- _What to work on_: Keep each line of the material that includes "depth", and leave out the rest.

- _Material to process_:

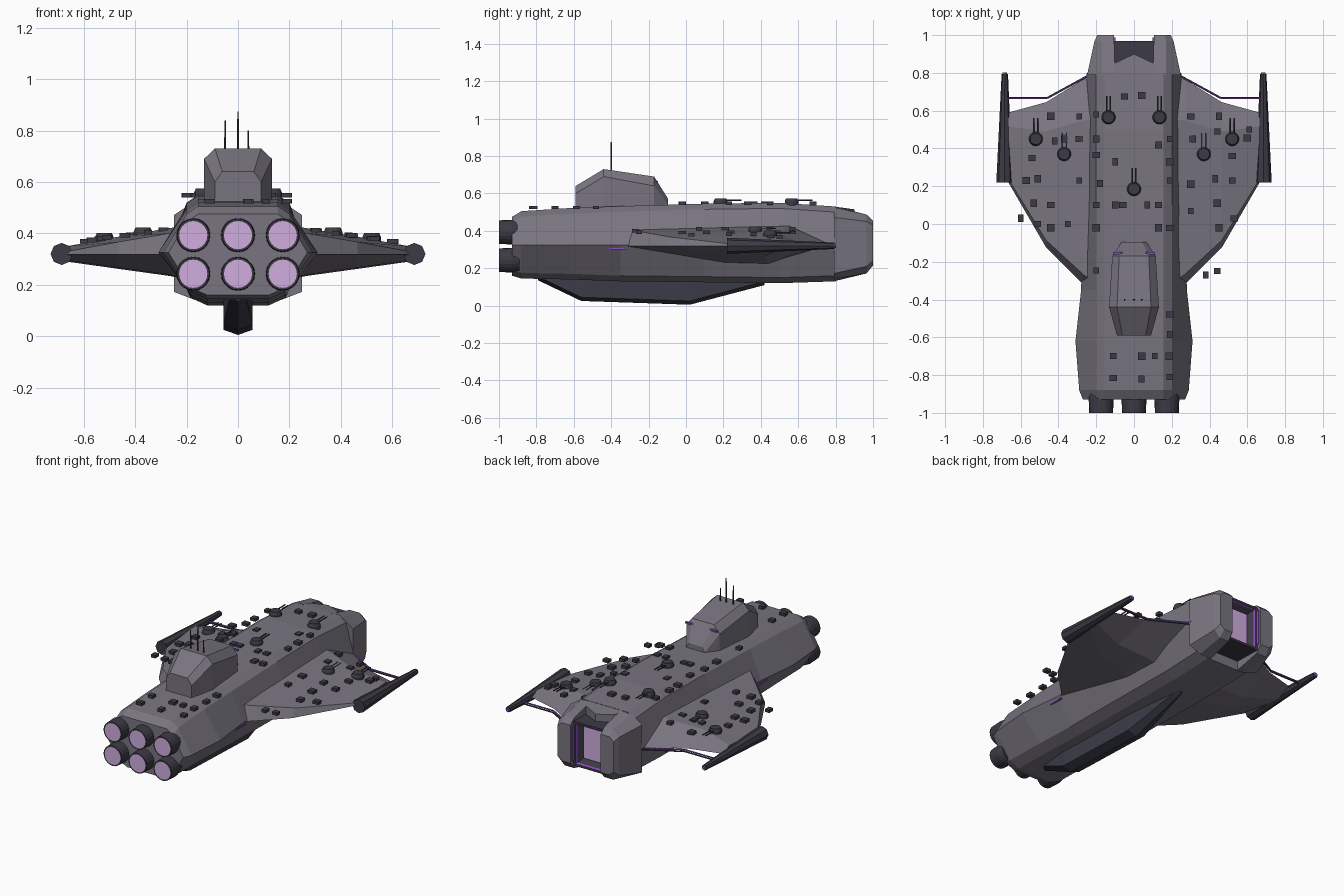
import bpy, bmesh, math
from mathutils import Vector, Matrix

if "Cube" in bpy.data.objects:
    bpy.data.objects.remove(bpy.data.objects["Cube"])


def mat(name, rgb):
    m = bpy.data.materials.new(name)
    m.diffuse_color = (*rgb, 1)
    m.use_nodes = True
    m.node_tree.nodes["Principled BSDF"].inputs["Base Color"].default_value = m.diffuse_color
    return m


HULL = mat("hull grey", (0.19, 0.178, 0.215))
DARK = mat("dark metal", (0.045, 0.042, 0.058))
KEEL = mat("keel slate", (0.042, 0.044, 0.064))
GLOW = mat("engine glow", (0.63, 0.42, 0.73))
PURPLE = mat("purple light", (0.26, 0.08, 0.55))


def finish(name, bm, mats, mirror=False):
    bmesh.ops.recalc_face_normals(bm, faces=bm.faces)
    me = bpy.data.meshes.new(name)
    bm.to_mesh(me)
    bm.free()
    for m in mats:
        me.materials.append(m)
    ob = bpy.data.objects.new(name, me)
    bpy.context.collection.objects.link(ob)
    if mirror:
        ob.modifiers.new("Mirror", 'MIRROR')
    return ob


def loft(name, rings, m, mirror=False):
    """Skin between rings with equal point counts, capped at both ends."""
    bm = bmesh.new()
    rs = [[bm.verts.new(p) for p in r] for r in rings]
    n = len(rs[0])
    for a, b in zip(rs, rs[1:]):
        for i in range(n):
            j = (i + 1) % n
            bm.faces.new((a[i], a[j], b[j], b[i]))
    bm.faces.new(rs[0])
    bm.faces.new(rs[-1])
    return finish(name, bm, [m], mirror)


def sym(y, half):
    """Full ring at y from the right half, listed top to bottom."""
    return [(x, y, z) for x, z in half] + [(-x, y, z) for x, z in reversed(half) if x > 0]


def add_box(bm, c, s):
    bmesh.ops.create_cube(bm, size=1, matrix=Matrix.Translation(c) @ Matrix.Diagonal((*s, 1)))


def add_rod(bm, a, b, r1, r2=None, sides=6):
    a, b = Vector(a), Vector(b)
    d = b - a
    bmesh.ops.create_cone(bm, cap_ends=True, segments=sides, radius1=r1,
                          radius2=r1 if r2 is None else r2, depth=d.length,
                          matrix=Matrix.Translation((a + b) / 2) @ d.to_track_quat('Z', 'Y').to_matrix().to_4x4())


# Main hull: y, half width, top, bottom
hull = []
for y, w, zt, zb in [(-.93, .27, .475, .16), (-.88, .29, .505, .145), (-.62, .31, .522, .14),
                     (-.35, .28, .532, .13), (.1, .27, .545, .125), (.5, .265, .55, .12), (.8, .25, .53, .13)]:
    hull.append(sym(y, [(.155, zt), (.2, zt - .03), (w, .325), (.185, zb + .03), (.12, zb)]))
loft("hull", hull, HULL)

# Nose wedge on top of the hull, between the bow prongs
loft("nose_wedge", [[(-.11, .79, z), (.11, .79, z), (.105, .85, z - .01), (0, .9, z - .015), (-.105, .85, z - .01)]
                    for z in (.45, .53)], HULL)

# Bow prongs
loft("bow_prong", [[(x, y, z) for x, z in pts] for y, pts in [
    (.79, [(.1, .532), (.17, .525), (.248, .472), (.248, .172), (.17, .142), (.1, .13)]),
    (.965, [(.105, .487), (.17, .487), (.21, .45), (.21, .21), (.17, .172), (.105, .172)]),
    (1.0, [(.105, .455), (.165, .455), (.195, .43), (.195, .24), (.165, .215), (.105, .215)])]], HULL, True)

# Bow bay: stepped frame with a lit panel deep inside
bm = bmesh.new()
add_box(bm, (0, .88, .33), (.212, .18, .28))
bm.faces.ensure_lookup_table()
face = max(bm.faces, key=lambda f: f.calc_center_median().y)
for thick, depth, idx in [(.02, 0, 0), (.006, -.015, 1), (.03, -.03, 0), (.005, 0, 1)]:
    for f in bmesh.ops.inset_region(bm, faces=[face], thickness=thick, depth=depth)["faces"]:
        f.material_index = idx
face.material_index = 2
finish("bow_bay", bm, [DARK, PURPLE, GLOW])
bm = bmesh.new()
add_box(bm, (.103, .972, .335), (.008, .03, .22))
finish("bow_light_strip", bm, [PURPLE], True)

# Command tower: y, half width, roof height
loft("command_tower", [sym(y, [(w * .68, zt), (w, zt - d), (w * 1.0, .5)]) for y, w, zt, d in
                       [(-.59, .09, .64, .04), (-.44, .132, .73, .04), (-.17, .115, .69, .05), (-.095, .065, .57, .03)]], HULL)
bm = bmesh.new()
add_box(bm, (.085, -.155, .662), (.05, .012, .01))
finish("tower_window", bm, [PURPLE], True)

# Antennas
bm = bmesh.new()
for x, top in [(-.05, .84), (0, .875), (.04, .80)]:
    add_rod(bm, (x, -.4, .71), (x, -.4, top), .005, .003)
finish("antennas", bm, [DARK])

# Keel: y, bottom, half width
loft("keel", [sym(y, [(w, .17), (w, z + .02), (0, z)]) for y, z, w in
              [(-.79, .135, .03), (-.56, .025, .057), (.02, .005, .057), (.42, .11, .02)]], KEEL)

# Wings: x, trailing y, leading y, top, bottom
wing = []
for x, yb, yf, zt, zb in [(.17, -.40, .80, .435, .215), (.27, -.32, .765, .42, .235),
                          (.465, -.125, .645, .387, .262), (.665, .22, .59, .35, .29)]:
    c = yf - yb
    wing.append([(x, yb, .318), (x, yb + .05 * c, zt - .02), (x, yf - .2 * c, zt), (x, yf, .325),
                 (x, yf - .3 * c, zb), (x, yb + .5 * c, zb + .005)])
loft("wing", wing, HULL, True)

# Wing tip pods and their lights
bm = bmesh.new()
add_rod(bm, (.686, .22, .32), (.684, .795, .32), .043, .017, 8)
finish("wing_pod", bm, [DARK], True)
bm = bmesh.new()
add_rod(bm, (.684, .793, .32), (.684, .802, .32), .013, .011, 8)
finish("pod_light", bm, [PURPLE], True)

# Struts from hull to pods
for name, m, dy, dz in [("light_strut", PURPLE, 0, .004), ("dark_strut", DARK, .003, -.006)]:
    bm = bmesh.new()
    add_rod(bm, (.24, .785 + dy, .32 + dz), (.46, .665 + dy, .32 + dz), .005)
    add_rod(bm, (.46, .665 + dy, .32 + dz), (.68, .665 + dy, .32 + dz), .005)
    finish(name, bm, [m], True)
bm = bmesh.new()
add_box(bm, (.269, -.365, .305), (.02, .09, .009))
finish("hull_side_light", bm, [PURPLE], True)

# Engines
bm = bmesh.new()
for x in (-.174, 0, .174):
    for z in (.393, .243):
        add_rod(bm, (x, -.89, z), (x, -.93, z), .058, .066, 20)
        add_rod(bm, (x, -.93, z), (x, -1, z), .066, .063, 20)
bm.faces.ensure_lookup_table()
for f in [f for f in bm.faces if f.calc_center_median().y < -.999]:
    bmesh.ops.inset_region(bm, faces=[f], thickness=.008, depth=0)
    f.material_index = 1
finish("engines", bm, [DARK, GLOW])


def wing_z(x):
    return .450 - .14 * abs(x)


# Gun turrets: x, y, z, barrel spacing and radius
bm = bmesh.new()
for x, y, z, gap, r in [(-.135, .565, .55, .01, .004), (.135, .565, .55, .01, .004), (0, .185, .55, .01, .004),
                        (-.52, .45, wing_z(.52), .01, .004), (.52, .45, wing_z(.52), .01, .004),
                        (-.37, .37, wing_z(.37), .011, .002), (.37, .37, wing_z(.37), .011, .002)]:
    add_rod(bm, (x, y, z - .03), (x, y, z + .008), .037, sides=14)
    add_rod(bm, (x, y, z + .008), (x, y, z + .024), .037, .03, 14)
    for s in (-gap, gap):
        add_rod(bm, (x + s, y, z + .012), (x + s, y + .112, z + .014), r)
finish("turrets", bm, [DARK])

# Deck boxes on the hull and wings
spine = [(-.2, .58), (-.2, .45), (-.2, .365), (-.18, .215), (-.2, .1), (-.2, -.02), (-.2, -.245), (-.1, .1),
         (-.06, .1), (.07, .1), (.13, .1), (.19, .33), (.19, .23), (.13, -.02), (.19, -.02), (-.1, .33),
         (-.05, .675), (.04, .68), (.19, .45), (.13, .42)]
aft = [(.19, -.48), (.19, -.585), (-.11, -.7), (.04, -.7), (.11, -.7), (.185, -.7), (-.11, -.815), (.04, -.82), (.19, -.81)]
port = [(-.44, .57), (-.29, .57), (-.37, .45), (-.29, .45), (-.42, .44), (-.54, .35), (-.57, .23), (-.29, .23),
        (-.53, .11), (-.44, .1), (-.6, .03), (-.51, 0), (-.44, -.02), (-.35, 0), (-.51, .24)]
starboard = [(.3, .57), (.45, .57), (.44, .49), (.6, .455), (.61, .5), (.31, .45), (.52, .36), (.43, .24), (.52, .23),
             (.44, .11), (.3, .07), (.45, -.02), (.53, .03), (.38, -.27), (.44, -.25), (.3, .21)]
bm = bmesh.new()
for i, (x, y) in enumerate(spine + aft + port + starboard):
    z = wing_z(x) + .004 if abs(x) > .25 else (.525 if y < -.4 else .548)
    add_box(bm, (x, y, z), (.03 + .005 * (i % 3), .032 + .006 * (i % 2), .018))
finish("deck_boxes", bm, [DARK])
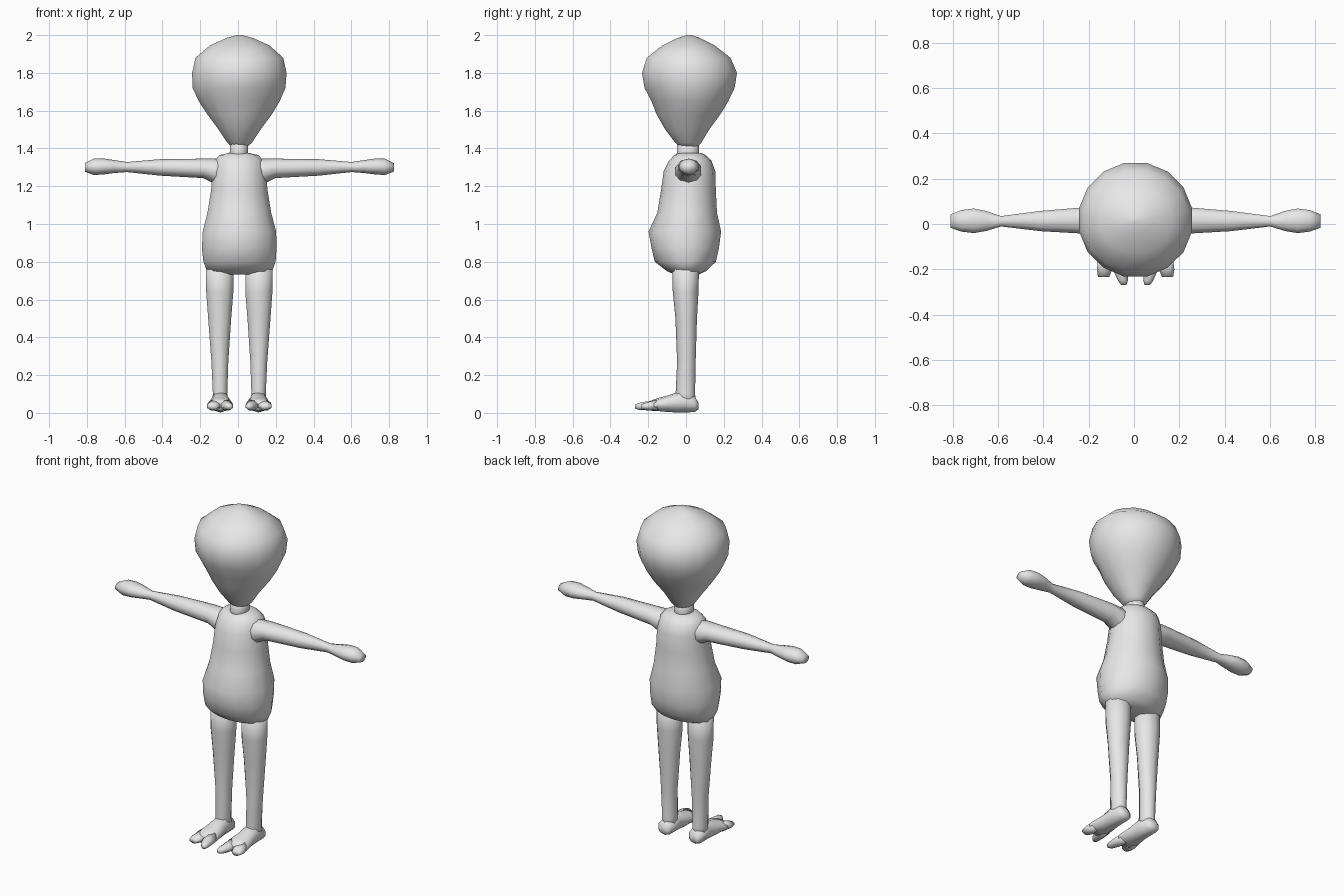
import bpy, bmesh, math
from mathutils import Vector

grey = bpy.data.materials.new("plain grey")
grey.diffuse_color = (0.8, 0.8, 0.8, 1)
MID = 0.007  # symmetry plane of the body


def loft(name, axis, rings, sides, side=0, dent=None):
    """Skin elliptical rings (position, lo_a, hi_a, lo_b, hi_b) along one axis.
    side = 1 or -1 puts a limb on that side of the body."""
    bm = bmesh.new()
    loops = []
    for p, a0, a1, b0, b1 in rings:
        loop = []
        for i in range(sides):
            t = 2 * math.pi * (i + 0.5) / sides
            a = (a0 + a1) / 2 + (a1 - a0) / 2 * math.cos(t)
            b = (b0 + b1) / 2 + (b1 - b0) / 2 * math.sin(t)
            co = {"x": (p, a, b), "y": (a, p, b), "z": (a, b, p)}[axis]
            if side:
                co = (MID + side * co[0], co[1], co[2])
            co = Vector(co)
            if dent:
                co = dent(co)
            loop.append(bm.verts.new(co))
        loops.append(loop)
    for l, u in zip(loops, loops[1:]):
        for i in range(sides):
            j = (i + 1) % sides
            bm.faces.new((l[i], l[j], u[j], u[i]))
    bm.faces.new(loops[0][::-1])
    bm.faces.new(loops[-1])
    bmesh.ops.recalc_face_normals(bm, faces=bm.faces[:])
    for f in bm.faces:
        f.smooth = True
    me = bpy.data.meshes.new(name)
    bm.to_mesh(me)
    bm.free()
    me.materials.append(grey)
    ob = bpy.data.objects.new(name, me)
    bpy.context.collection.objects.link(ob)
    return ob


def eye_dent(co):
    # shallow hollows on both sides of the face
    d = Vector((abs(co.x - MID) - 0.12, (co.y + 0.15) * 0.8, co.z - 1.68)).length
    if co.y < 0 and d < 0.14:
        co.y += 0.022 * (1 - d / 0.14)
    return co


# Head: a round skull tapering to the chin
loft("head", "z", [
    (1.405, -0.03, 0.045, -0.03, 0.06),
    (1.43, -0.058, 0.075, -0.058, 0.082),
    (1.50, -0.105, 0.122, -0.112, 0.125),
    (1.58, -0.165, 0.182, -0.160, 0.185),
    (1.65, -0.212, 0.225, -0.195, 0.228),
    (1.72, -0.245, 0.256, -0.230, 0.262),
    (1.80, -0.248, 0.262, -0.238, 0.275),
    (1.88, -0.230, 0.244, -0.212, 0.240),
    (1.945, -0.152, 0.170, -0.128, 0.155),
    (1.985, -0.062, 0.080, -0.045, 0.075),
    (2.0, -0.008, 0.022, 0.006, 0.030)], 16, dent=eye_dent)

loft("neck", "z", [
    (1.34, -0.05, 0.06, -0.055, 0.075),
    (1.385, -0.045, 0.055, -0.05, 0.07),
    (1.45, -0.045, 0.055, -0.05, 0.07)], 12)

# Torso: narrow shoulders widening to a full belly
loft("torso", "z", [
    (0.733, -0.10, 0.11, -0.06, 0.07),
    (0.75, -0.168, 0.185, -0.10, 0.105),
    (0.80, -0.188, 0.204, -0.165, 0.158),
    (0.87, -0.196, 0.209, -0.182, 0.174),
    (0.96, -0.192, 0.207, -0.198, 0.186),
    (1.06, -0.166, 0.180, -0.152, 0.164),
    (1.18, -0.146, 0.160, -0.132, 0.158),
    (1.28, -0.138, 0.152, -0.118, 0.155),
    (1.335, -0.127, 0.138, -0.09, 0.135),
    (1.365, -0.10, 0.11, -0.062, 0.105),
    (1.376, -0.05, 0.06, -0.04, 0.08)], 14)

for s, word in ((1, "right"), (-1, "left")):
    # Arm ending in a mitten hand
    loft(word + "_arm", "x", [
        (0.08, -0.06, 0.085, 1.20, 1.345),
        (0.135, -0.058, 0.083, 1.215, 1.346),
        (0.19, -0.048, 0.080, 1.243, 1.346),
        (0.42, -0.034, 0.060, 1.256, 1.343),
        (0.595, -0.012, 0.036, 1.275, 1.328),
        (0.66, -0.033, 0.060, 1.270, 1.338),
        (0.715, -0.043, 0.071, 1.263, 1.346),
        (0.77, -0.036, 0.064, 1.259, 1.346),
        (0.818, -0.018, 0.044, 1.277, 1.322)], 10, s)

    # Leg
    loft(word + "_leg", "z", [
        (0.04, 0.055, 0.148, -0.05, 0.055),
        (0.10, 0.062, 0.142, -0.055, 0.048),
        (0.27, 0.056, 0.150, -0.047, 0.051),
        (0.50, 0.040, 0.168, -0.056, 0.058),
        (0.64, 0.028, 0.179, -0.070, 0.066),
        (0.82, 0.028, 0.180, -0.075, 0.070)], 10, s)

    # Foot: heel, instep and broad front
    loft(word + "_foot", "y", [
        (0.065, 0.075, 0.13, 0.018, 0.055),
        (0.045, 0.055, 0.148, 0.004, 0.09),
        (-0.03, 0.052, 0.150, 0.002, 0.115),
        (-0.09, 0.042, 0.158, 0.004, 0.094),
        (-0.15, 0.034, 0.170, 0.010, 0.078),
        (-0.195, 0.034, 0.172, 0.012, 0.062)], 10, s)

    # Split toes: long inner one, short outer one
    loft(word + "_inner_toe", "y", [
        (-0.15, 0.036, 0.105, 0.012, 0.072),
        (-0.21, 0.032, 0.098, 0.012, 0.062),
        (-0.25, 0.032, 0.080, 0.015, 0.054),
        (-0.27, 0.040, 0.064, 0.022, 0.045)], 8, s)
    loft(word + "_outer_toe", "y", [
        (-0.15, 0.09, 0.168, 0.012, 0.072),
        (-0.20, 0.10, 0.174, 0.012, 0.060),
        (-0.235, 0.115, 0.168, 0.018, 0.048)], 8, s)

- _Output for this task_:
                          radius2=r1 if r2 is None else r2, depth=d.length,
for thick, depth, idx in [(.02, 0, 0), (.006, -.015, 1), (.03, -.03, 0), (.005, 0, 1)]:
    for f in bmesh.ops.inset_region(bm, faces=[face], thickness=thick, depth=depth)["faces"]:
    bmesh.ops.inset_region(bm, faces=[f], thickness=.008, depth=0)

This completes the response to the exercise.